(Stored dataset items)
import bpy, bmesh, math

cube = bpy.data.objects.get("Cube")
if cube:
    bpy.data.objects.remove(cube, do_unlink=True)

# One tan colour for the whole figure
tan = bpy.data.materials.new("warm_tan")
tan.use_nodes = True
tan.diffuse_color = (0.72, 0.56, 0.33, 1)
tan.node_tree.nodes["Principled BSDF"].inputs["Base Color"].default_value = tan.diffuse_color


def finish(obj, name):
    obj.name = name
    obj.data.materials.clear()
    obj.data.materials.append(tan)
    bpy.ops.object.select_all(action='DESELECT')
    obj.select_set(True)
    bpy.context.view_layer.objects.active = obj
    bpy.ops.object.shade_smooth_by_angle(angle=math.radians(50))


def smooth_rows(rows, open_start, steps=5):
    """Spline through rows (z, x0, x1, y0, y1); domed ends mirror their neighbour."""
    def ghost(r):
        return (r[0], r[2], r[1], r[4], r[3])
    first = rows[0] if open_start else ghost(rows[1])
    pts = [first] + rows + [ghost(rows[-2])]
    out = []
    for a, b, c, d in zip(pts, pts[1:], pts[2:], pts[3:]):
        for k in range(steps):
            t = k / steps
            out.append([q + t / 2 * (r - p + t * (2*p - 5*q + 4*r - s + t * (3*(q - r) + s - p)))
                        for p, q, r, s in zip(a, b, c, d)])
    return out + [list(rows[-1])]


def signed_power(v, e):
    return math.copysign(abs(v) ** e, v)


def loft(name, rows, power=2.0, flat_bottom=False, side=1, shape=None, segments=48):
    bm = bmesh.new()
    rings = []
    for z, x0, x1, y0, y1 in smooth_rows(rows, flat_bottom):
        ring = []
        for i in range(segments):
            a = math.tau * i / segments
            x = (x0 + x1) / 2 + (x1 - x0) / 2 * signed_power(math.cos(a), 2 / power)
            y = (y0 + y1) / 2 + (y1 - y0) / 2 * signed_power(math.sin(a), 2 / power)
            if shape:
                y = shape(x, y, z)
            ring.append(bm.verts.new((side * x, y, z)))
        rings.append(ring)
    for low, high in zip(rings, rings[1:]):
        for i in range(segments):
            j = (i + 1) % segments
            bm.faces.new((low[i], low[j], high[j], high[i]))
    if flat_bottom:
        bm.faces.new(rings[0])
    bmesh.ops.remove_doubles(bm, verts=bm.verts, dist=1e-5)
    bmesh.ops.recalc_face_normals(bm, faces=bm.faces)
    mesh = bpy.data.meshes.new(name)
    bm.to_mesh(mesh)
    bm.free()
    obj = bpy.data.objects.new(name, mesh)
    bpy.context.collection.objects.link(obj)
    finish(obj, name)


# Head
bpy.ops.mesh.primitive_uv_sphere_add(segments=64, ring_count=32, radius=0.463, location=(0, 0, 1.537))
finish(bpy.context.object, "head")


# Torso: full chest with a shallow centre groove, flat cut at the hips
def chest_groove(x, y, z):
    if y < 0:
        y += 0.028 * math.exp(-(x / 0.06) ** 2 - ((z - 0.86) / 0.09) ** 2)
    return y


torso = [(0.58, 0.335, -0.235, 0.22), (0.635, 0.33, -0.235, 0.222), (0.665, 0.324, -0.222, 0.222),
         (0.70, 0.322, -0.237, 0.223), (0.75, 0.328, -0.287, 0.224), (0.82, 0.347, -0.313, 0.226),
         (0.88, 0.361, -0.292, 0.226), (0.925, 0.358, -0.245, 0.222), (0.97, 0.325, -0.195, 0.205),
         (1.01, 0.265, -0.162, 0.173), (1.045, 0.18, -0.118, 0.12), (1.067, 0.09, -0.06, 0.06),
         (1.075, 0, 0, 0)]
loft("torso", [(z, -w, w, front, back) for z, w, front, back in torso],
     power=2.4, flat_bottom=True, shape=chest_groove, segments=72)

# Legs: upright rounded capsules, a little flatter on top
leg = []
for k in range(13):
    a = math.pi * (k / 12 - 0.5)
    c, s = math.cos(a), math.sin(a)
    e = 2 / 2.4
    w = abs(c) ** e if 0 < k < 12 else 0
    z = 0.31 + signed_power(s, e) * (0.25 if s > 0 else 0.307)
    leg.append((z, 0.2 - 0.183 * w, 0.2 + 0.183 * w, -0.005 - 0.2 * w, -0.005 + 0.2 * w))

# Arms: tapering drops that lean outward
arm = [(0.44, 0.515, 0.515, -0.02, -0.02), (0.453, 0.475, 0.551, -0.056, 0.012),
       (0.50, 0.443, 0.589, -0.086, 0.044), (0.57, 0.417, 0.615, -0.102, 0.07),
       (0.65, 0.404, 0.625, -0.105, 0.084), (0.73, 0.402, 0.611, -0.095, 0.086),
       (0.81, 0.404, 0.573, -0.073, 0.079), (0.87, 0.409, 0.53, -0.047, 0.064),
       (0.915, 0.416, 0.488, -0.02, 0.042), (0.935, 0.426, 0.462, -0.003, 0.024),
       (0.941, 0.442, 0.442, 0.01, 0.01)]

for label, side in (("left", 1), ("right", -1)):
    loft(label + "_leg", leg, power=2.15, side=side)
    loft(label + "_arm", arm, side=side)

WHAT THIS TASK INVOLVES - Please retype, with no changes, the lines that run from the first line of the entries to the line with "mesh = bpy.data.meshes.new(name)", both ends included.

TASK SOLUTION -
import bpy, bmesh, math

cube = bpy.data.objects.get("Cube")
if cube:
    bpy.data.objects.remove(cube, do_unlink=True)

# One tan colour for the whole figure
tan = bpy.data.materials.new("warm_tan")
tan.use_nodes = True
tan.diffuse_color = (0.72, 0.56, 0.33, 1)
tan.node_tree.nodes["Principled BSDF"].inputs["Base Color"].default_value = tan.diffuse_color


def finish(obj, name):
    obj.name = name
    obj.data.materials.clear()
    obj.data.materials.append(tan)
    bpy.ops.object.select_all(action='DESELECT')
    obj.select_set(True)
    bpy.context.view_layer.objects.active = obj
    bpy.ops.object.shade_smooth_by_angle(angle=math.radians(50))


def smooth_rows(rows, open_start, steps=5):
    """Spline through rows (z, x0, x1, y0, y1); domed ends mirror their neighbour."""
    def ghost(r):
        return (r[0], r[2], r[1], r[4], r[3])
    first = rows[0] if open_start else ghost(rows[1])
    pts = [first] + rows + [ghost(rows[-2])]
    out = []
    for a, b, c, d in zip(pts, pts[1:], pts[2:], pts[3:]):
        for k in range(steps):
            t = k / steps
            out.append([q + t / 2 * (r - p + t * (2*p - 5*q + 4*r - s + t * (3*(q - r) + s - p)))
                        for p, q, r, s in zip(a, b, c, d)])
    return out + [list(rows[-1])]


def signed_power(v, e):
    return math.copysign(abs(v) ** e, v)


def loft(name, rows, power=2.0, flat_bottom=False, side=1, shape=None, segments=48):
    bm = bmesh.new()
    rings = []
    for z, x0, x1, y0, y1 in smooth_rows(rows, flat_bottom):
        ring = []
        for i in range(segments):
            a = math.tau * i / segments
            x = (x0 + x1) / 2 + (x1 - x0) / 2 * signed_power(math.cos(a), 2 / power)
            y = (y0 + y1) / 2 + (y1 - y0) / 2 * signed_power(math.sin(a), 2 / power)
            if shape:
                y = shape(x, y, z)
            ring.append(bm.verts.new((side * x, y, z)))
        rings.append(ring)
    for low, high in zip(rings, rings[1:]):
        for i in range(segments):
            j = (i + 1) % segments
            bm.faces.new((low[i], low[j], high[j], high[i]))
    if flat_bottom:
        bm.faces.new(rings[0])
    bmesh.ops.remove_doubles(bm, verts=bm.verts, dist=1e-5)
    bmesh.ops.recalc_face_normals(bm, faces=bm.faces)
    mesh = bpy.data.meshes.new(name)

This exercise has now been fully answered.